Whenever a bottle of wine is purchased, the consumer is looking for a certain level of satisfaction. This satisfaction can often be from the contents of the bottle, but rarely is it exclusively from the contents. Instead, the consumer, consciously or subconsciously, is looking for overall reassurance that the bottle they just purchased, is worth every penny. As a result of most consumers' lack of confidence in their own palates, they look to marketing for reassurance. I know, this sounds cynical and resonates a lack of faith in consumers.
Think I'm wrong? What about the crazy success of 2-buck chuck? The success of this wine is least dependent on it's quality. There are scores of people that say that there is "nothing wrong with it", but most people, again subconsciously, are satisfied buying this wine as a result of marketing. For $2, you get a wine in a bottle with a label and a cork. This is a novelty, and the package over delivers the perception of price point.

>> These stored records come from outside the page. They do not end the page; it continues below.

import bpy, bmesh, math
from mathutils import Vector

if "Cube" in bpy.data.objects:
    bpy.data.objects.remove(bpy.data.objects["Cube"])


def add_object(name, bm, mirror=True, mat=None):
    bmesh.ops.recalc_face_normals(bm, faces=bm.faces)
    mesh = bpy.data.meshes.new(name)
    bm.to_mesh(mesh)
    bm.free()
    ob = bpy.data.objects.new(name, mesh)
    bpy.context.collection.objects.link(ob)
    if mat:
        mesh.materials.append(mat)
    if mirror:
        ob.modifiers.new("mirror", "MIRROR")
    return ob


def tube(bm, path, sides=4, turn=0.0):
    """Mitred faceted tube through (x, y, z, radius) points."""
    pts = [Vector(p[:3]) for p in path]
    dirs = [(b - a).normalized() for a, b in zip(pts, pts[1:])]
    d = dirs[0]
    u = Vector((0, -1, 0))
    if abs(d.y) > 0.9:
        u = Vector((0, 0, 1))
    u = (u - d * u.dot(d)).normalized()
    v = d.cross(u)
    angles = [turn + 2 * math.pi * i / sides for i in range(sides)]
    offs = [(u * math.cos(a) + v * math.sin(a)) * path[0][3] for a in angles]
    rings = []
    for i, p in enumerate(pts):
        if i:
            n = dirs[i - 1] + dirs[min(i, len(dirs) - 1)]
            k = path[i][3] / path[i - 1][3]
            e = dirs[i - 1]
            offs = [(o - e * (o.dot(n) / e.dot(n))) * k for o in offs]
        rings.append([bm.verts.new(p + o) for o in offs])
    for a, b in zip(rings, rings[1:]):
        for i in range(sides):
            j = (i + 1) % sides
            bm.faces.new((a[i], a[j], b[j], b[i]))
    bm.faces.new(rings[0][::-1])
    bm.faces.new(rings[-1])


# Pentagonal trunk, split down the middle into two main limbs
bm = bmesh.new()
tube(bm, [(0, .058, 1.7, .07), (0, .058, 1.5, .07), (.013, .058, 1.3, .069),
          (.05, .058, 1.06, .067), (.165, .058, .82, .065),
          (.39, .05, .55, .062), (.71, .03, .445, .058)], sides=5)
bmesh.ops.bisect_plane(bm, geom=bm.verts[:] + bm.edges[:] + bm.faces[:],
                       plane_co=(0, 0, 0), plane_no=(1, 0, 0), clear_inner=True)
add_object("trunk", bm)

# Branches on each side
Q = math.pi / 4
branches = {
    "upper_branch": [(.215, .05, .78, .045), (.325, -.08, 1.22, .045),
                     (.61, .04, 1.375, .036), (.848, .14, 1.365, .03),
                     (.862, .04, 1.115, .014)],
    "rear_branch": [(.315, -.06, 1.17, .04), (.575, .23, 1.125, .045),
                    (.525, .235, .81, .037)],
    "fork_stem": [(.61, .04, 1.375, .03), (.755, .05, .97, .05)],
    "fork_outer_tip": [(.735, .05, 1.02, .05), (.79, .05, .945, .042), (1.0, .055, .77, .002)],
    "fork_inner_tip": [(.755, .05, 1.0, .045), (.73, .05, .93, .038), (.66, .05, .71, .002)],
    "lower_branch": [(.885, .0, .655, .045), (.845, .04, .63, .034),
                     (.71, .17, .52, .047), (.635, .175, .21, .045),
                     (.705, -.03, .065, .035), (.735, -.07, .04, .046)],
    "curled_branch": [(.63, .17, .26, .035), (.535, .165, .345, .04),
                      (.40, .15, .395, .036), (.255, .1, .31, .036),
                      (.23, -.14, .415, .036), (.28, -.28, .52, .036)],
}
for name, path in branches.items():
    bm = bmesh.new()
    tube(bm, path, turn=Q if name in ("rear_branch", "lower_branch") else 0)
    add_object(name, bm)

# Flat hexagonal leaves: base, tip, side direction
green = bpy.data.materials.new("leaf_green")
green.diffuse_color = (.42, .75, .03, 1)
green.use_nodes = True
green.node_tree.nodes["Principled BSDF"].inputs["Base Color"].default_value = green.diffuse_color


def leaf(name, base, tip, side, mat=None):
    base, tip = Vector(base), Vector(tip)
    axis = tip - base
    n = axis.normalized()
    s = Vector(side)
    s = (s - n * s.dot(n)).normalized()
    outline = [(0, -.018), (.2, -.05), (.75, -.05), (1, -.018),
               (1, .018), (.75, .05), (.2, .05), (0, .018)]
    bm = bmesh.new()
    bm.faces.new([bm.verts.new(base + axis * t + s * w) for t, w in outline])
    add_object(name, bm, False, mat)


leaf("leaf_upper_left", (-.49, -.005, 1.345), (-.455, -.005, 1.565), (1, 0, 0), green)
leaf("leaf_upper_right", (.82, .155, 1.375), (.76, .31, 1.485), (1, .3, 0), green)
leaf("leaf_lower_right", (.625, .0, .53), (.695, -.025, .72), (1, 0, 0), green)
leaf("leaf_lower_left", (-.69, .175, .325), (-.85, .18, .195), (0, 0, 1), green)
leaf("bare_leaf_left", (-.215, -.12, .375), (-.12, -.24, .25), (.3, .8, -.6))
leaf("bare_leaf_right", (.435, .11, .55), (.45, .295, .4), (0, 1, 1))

Take the other end; I know many collectors that buy simply on perceived reputation of name (Jordan, Silver Oak) without really being able to identify what they like about the wine. They are reassured buying these wines because of their name perception in the marketplace. Their packaging looks more expensive, and certainly did, 15-20 years ago when many collectors where learning about wine. Every retail shop will tell you that simply selling a wine from a wood box will double the velocity on higher end wines. Heavier bottles, wax tops, and tissue paper all add to consumer reassurance of quality. When laid out, it seems almost stupid that this can influence a wine brands' sales. I'll tell you what's stupid: newer brands that have access to this sort of information that ignore it. How many hubris driven names and labels are out there? It's a shame when consumers buy bad wine becasue of great packaging and marketing, but the worse crime is making a world-class wine that languishes because of poor marketing. Wineries don't need to pull out all of the stops, but they need to consider whether the consumer will be reassured trying a new wine, packaging and name go a long way to consumers taking a risk and trying something new.